Listed in 2004 through a reverse merger, Bodisen Biotech claimed to manufacture and market a brand of “organic” fertilizer to several agricultural provinces in China. However, strictly speaking it wasn’t a biotech company and nor were its fertilizers organic under US and EU definitions.
The best source of information appears to be the Class Action brought against Bodisen, its advisor New York Global Group (NYGG), and its founder Benjamin Wey in November 2006. This suit alleges that NYGG appeared to be acting as an agent for Bodisen by issuing positive analyst reports. However, unbeknownst to investors these reports and other public statements were issued as a direct result of a paid consultancy agreement(s) the Company had with NYGG, and/or Wey. Thus, investors were misled to believe they were obtaining an independent investment opinion under the imprimatur of a disinterested financial institution. It also appeared that Wei might have had a significant financial interest in the shares of Bodisen, and that he had previously committed a number of securities violations.

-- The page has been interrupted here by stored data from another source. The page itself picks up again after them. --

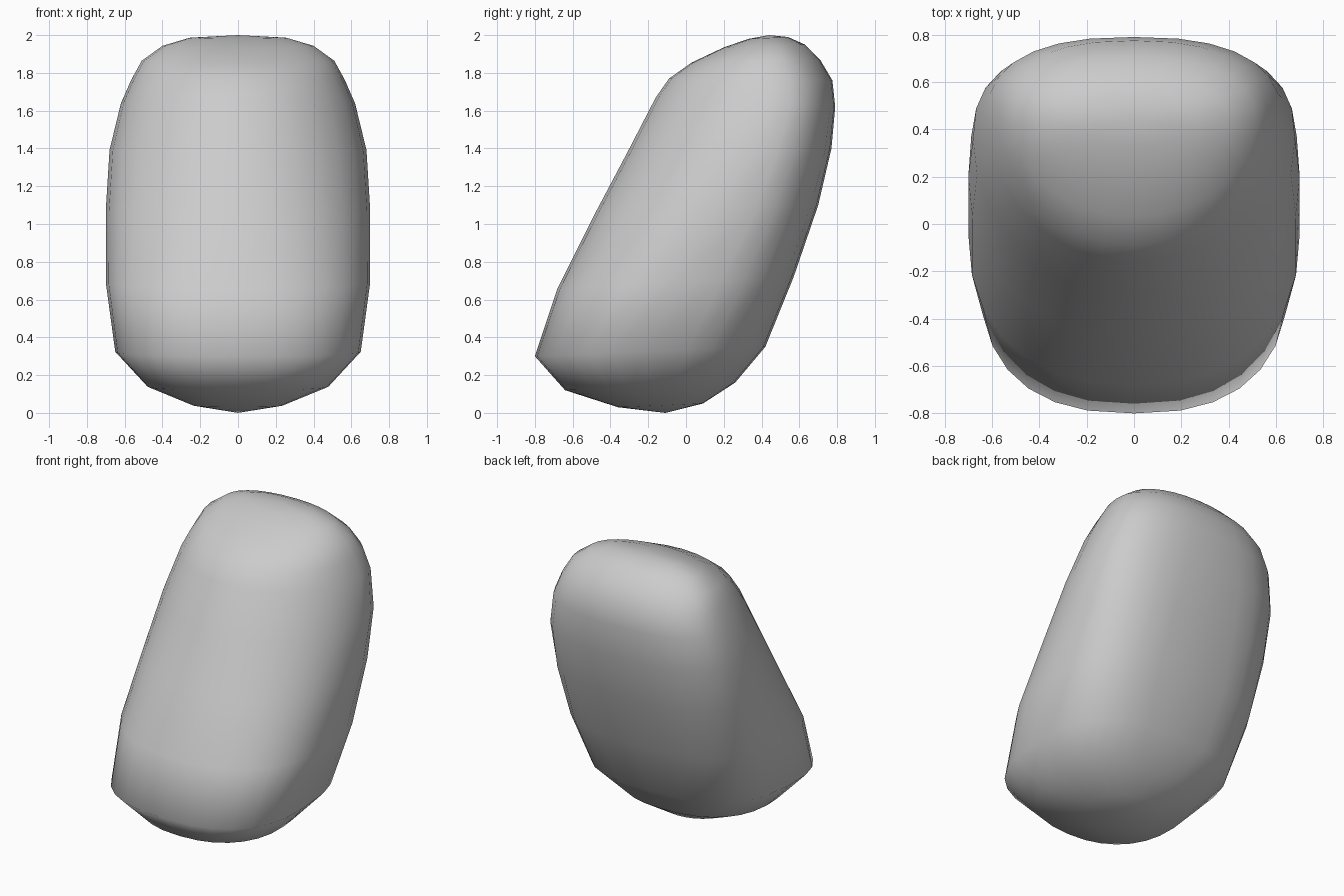
import bpy, bmesh
from math import sin, cos, pi, copysign

if "Cube" in bpy.data.objects:
    bpy.data.objects.remove(bpy.data.objects["Cube"])

SIDES = 28

# Rings up the slanted body: front y, front z, back y, back z, half width,
# widest point (0 front - 1 back), front squareness, back squareness
RINGS = [
    (-0.36, 0.03, 0.09, 0.05, 0.24, 0.50, 2.0, 2.0),
    (-0.64, 0.12, 0.26, 0.16, 0.48, 0.50, 2.3, 2.4),
    (-0.80, 0.30, 0.42, 0.35, 0.65, 0.48, 2.5, 2.9),
    (-0.68, 0.66, 0.57, 0.72, 0.70, 0.51, 2.3, 3.0),
    (-0.49, 1.04, 0.70, 1.10, 0.70, 0.58, 2.1, 2.8),
    (-0.31, 1.38, 0.77, 1.40, 0.68, 0.62, 2.0, 2.6),
    (-0.16, 1.67, 0.79, 1.62, 0.62, 0.64, 2.0, 2.5),
    (-0.09, 1.77, 0.775, 1.76, 0.565, 0.63, 2.0, 2.4),
    (0.03, 1.855, 0.71, 1.87, 0.51, 0.60, 2.0, 2.3),
    (0.20, 1.935, 0.63, 1.95, 0.40, 0.55, 2.0, 2.2),
    (0.33, 1.98, 0.54, 1.99, 0.26, 0.50, 2.0, 2.2),
]


def power(v, n):
    return copysign(abs(v) ** (2 / n), v)


def add_ring(bm, yf, zf, yb, zb, w, mid, nf, nb):
    """Superellipse ring in the plane through its front and back points."""
    ring = []
    for i in range(SIDES):
        a = 2 * pi * i / SIDES
        s = sin(a)
        n, reach = (nb, 1 - mid) if s > 0 else (nf, mid)
        t = mid + reach * power(s, n)
        ring.append(bm.verts.new((w * power(cos(a), n),
                                  yf + (yb - yf) * t, zf + (zb - zf) * t)))
    return ring


# Rounded slanted body
bm = bmesh.new()
rings = [add_ring(bm, *r) for r in RINGS]
bottom = bm.verts.new((0, -0.11, 0))
top = bm.verts.new((0, 0.44, 2))
for i in range(SIDES):
    j = (i + 1) % SIDES
    for lo, hi in zip(rings, rings[1:]):
        bm.faces.new((lo[i], lo[j], hi[j], hi[i]))
    bm.faces.new((bottom, rings[0][j], rings[0][i]))
    bm.faces.new((top, rings[-1][i], rings[-1][j]))
bmesh.ops.recalc_face_normals(bm, faces=bm.faces)
for f in bm.faces:
    f.smooth = True

mesh = bpy.data.meshes.new("slanted_body")
bm.to_mesh(mesh)
bm.free()
body = bpy.data.objects.new("slanted_body", mesh)
bpy.context.collection.objects.link(body)
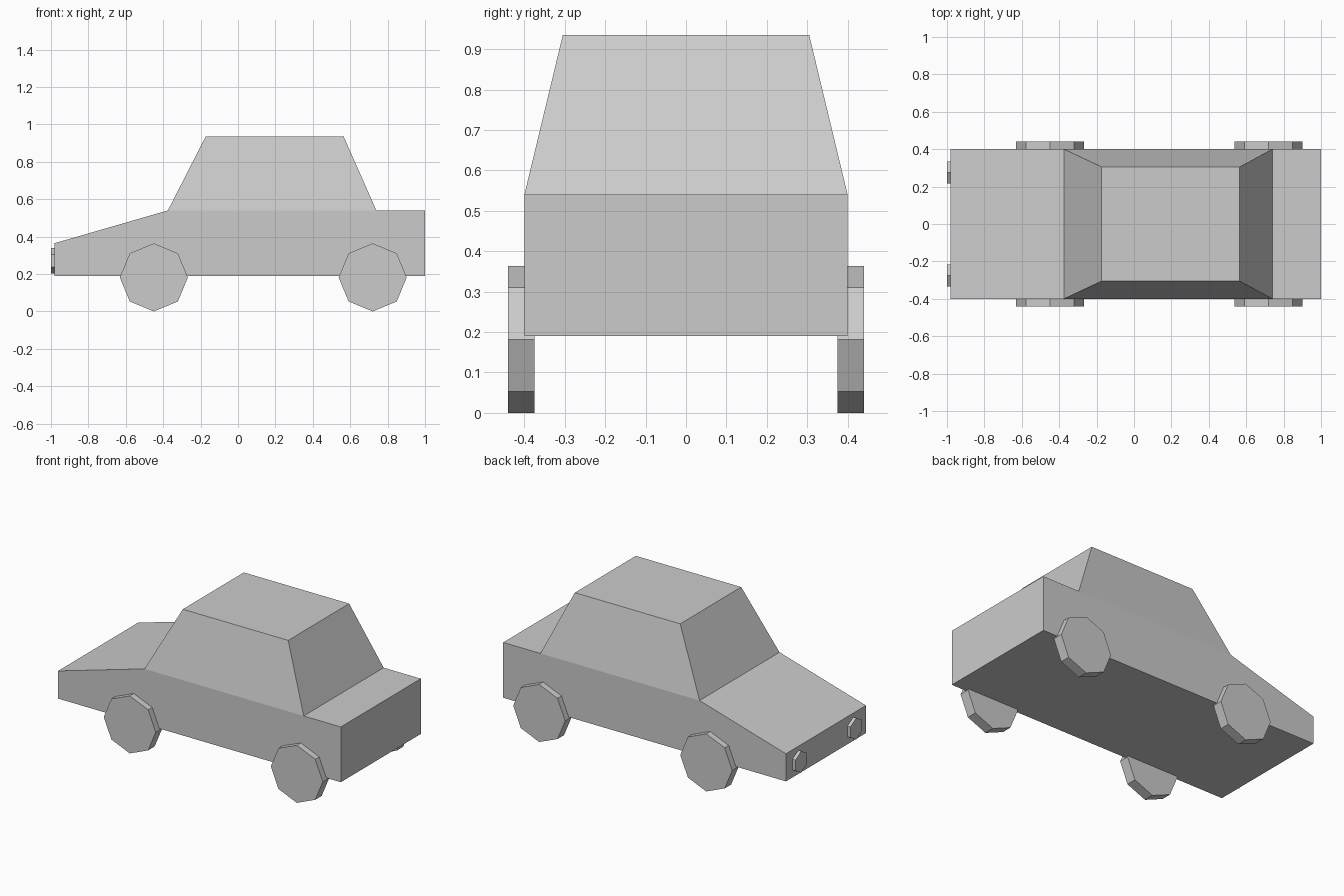
import bpy, bmesh
from math import pi
from mathutils import Matrix

if "Cube" in bpy.data.objects:
    bpy.data.objects.remove(bpy.data.objects["Cube"])


def new_object(name, bm):
    bmesh.ops.recalc_face_normals(bm, faces=bm.faces[:])
    mesh = bpy.data.meshes.new(name)
    bm.to_mesh(mesh)
    bm.free()
    obj = bpy.data.objects.new(name, mesh)
    bpy.context.collection.objects.link(obj)
    return obj


def disc(name, sides, radius, depth, location, rotation):
    bm = bmesh.new()
    bmesh.ops.create_cone(bm, cap_ends=True, segments=sides, radius1=radius,
                          radius2=radius, depth=depth,
                          matrix=Matrix.Translation(location) @ rotation)
    return new_object(name, bm)


# Car shell: side profile extruded across the width
profile = [(-0.98, 0.19), (1.0, 0.19), (1.0, 0.54),
           (0.74, 0.54), (-0.375, 0.54), (-0.98, 0.365)]
bm = bmesh.new()
side = bm.faces.new([bm.verts.new((x, -0.4, z)) for x, z in profile])
ext = bmesh.ops.extrude_face_region(bm, geom=[side], use_keep_orig=True)
bmesh.ops.translate(bm, vec=(0, 0.8, 0),
                    verts=[g for g in ext["geom"] if isinstance(g, bmesh.types.BMVert)])

# Cabin: the middle top face pulled up and tapered into the roof
base = next(f for f in bm.faces
            if all(abs(v.co.z - 0.54) < 1e-4 and v.co.x < 0.75 for v in f.verts))
roof = bmesh.ops.extrude_discrete_faces(bm, faces=[base])["faces"][0]
for v in roof.verts:
    v.co = (-0.173 if v.co.x < 0 else 0.565, 0.305 if v.co.y > 0 else -0.305, 0.935)
bmesh.ops.remove_doubles(bm, verts=bm.verts[:], dist=1e-4)
new_object("car_body", bm)

# Eight-sided wheels and six-sided headlights on both sides
wheel_turn = Matrix.Rotation(pi / 2, 4, 'X')
lamp_turn = Matrix.Rotation(pi / 2, 4, 'Y') @ Matrix.Rotation(pi / 2, 4, 'Z')
for label, s in (("right", -1), ("left", 1)):
    for end, x in (("front", -0.45), ("rear", 0.72)):
        disc(f"{end}_{label}_wheel", 8, 0.182, 0.065, (x, s * 0.4075, 0.182), wheel_turn)
    disc(f"{label}_headlight", 6, 0.068, 0.02, (-0.99, s * 0.275, 0.271), lamp_turn)
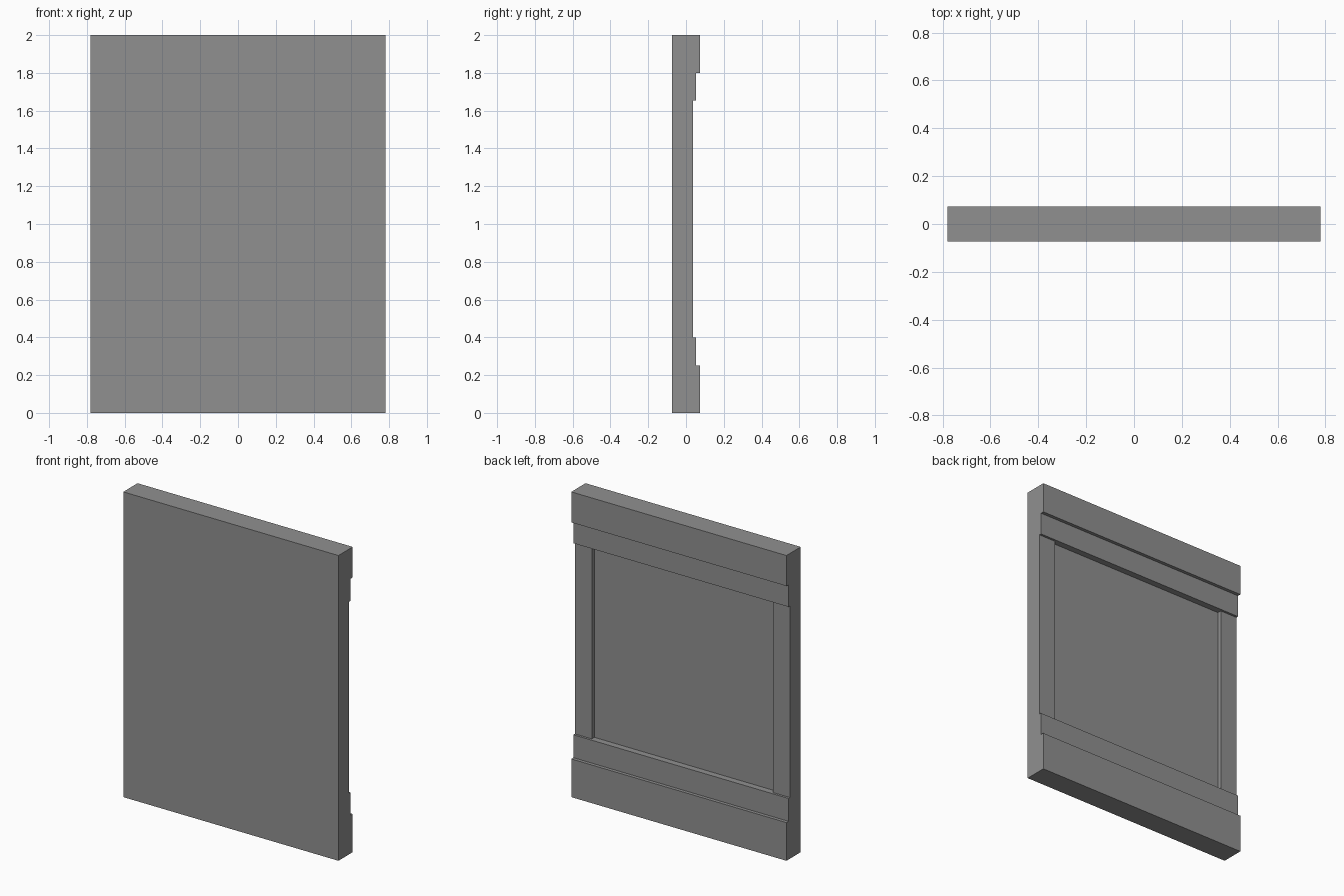
import bpy, bmesh

if "Cube" in bpy.data.objects:
    bpy.data.objects.remove(bpy.data.objects["Cube"])

HALF_W = 0.78          # half width of the wall panel
STILE = 0.123          # width of the side stiles
T = 0.074              # half thickness
MID_Y, STILE_Y, RECESS_Y = 0.052, 0.037, 0.01

# Side profile (y, z): flat front, stepped rails on the back
profile = [
    (-T, 0), (T, 0), (T, 0.25),
    (MID_Y, 0.25), (MID_Y, 0.40),
    (STILE_Y, 0.40), (STILE_Y, 1.655),
    (MID_Y, 1.655), (MID_Y, 1.80),
    (T, 1.80), (T, 2.0), (-T, 2.0),
]

bm = bmesh.new()

# Sweep the profile across x, with loops at the stile edges
inner = HALF_W - STILE
rings = [[bm.verts.new((x, y, z)) for y, z in profile]
         for x in (-HALF_W, -inner, inner, HALF_W)]
n = len(profile)
recess = None
for k in range(3):
    for i in range(n):
        j = (i + 1) % n
        face = bm.faces.new((rings[k][i], rings[k][j],
                             rings[k + 1][j], rings[k + 1][i]))
        if k == 1 and i == 5:
            recess = face
bm.faces.new(rings[0])
bm.faces.new(rings[3])
bmesh.ops.recalc_face_normals(bm, faces=bm.faces)

# Sink the field between the stiles
sunk = bmesh.ops.extrude_discrete_faces(bm, faces=[recess])["faces"]
bmesh.ops.translate(bm, verts=sunk[0].verts, vec=(0, RECESS_Y - STILE_Y, 0))
bmesh.ops.recalc_face_normals(bm, faces=bm.faces)

# Merge the flat strips so only real edges remain
bmesh.ops.dissolve_limit(bm, angle_limit=0.01, verts=bm.verts, edges=bm.edges)

mesh = bpy.data.meshes.new("wall_panel")
bm.to_mesh(mesh)
bm.free()

# Dark grey finish
paint = bpy.data.materials.new("dark_grey")
paint.diffuse_color = (0.28, 0.28, 0.28, 1)
paint.use_nodes = True
paint.node_tree.nodes["Principled BSDF"].inputs["Base Color"].default_value = paint.diffuse_color
mesh.materials.append(paint)

bpy.context.collection.objects.link(bpy.data.objects.new("wall_panel", mesh))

Following a flurry of press articles in September 2006 questioning Bodisen, NWGG and, in particular, Wey, the American Stock Exchange issued a letter to Bodisen in November claiming that it was not in compliance with certain listing standards. Moves were made to delist the company prompting a share price collapse.
According to Bodisen’s 2006 financials, the company was highly profitable with a 31% operating margin and no debt, as shown in the following table. However, profits of US$14.6m in 2006 turned to losses of US$14.2m in 2007, on the back of a 72% decline in revenue and a bad debt provision of US$23.8m. In our view, this is evidence that the company was at least a partial fake cash flow fraud. Interestingly, within the Class Action suit it is mentioned that Timothy Halter, of Dallas-based Halter Financial, claimed to have turned down the Bodisen reverse merger after his “auditor ultimately deemed it un-auditable at the time”.
In September 2015, Wey was indicted by the United States Department of Justice on charges of securities fraud, stock manipulation, money laundering, and wire fraud for his role in an alleged fraudulent scheme to profit from undisclosed, controlling ownership interests in several companies in the United States, including 6D Global Technologies.
The Rosen Law Firm: The Rosen Law Firm Class Action Lawsuit against Bodisen Biotech, et al, Nov 2006
Yourman Alexander & Parekh LLP: Bodisen Biotech, Inc. Sued for Securities Fraud in Federal Court, 30 Nov 2006
Bodisen Biotech: Annual Report, 31 Dec 2006